_Instructions for the task_. Each line of the listing that contains the word "onFruit" is to be copied.

_Data_.
────────

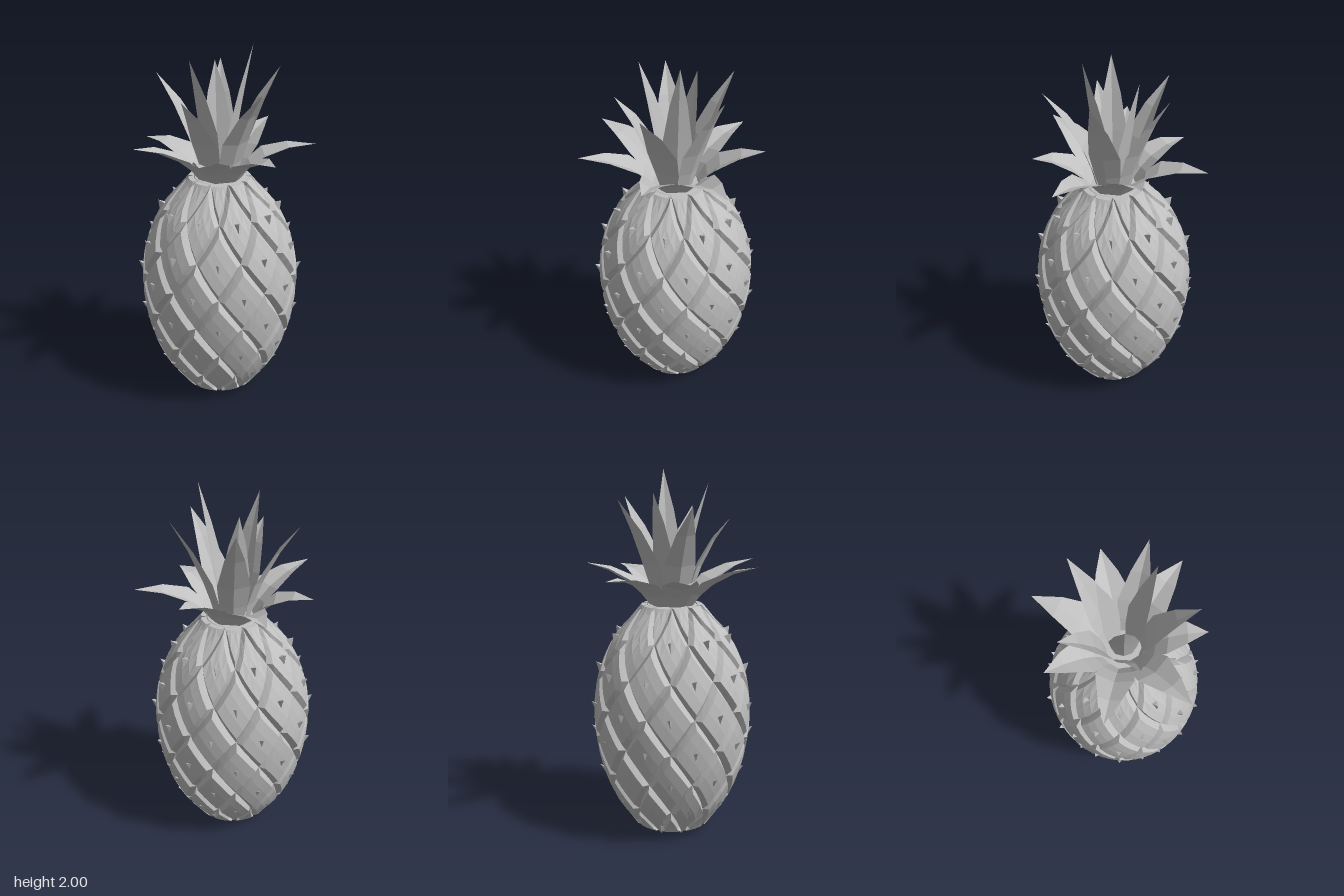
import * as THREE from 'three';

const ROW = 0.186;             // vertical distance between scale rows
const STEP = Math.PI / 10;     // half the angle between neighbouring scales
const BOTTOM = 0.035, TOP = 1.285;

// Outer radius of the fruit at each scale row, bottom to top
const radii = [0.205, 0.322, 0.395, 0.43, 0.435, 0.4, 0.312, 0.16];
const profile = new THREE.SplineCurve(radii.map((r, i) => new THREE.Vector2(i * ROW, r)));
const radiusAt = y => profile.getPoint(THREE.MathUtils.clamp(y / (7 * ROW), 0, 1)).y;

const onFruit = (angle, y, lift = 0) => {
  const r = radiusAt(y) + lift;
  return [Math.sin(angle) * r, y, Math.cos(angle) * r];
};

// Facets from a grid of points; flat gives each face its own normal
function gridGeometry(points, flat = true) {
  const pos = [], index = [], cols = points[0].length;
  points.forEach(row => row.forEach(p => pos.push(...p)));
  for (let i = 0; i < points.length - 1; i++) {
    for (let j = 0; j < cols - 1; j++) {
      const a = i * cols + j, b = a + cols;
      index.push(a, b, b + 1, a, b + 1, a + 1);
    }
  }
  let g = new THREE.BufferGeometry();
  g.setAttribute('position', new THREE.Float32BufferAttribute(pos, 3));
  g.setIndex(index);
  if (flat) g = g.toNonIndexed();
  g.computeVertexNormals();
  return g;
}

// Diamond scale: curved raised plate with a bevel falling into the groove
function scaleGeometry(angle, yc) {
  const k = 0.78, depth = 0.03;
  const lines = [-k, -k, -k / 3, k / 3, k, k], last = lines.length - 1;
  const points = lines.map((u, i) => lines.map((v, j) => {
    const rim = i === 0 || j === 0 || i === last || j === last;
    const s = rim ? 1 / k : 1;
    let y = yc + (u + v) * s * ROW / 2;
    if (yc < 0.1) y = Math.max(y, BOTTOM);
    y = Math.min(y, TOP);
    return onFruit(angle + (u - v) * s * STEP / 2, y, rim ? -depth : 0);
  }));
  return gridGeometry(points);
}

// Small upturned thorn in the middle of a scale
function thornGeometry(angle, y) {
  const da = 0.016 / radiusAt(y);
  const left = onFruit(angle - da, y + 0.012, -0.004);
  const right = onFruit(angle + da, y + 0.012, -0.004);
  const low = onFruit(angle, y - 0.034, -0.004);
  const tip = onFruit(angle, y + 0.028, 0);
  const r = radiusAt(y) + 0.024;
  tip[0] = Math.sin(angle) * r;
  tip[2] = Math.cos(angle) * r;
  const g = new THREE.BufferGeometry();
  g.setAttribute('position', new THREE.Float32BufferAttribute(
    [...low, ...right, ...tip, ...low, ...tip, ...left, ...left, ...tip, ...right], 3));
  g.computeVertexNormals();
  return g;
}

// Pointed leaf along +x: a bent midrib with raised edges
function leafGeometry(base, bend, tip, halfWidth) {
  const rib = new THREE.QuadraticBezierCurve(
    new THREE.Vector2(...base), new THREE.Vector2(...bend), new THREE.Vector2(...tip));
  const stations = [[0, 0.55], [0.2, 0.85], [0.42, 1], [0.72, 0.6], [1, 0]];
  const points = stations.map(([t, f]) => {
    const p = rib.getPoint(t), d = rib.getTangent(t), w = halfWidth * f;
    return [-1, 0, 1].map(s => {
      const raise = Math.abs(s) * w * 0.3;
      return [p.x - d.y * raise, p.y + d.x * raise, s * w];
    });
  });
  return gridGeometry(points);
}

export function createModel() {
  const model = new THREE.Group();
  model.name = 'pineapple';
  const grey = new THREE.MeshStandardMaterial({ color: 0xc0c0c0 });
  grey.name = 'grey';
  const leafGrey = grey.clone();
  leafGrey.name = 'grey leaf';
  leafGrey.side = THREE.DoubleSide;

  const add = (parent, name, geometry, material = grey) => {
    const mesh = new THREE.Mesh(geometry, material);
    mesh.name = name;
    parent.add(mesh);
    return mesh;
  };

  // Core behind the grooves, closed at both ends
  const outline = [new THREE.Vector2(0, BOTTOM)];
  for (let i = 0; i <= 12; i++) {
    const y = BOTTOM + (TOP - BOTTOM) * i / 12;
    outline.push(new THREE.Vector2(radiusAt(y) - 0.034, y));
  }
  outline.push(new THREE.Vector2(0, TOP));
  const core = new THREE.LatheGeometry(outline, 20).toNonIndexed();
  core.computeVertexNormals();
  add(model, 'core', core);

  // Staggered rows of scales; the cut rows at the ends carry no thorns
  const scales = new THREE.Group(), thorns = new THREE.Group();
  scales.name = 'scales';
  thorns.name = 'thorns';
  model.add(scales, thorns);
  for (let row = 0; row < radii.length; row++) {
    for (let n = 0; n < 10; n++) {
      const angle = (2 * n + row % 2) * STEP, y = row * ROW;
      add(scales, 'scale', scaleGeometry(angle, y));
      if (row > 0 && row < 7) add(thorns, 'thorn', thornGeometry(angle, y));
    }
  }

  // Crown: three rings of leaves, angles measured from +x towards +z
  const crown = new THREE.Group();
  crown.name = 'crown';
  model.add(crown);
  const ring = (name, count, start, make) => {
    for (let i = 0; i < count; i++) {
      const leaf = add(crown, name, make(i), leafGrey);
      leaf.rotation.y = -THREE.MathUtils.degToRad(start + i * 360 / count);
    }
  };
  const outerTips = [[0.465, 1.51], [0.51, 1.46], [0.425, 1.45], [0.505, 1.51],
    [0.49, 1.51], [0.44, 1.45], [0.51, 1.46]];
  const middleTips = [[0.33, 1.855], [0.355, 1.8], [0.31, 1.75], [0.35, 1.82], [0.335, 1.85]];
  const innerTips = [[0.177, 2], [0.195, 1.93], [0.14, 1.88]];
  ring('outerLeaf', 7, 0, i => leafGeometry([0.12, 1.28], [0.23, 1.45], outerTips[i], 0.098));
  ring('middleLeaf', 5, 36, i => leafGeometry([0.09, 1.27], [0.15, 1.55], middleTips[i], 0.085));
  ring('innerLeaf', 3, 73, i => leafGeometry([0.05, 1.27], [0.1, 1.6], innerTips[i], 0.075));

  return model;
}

────────

_Response area_.
const onFruit = (angle, y, lift = 0) => {
    return onFruit(angle + (u - v) * s * STEP / 2, y, rim ? -depth : 0);
  const left = onFruit(angle - da, y + 0.012, -0.004);
  const right = onFruit(angle + da, y + 0.012, -0.004);
  const low = onFruit(angle, y - 0.034, -0.004);
  const tip = onFruit(angle, y + 0.028, 0);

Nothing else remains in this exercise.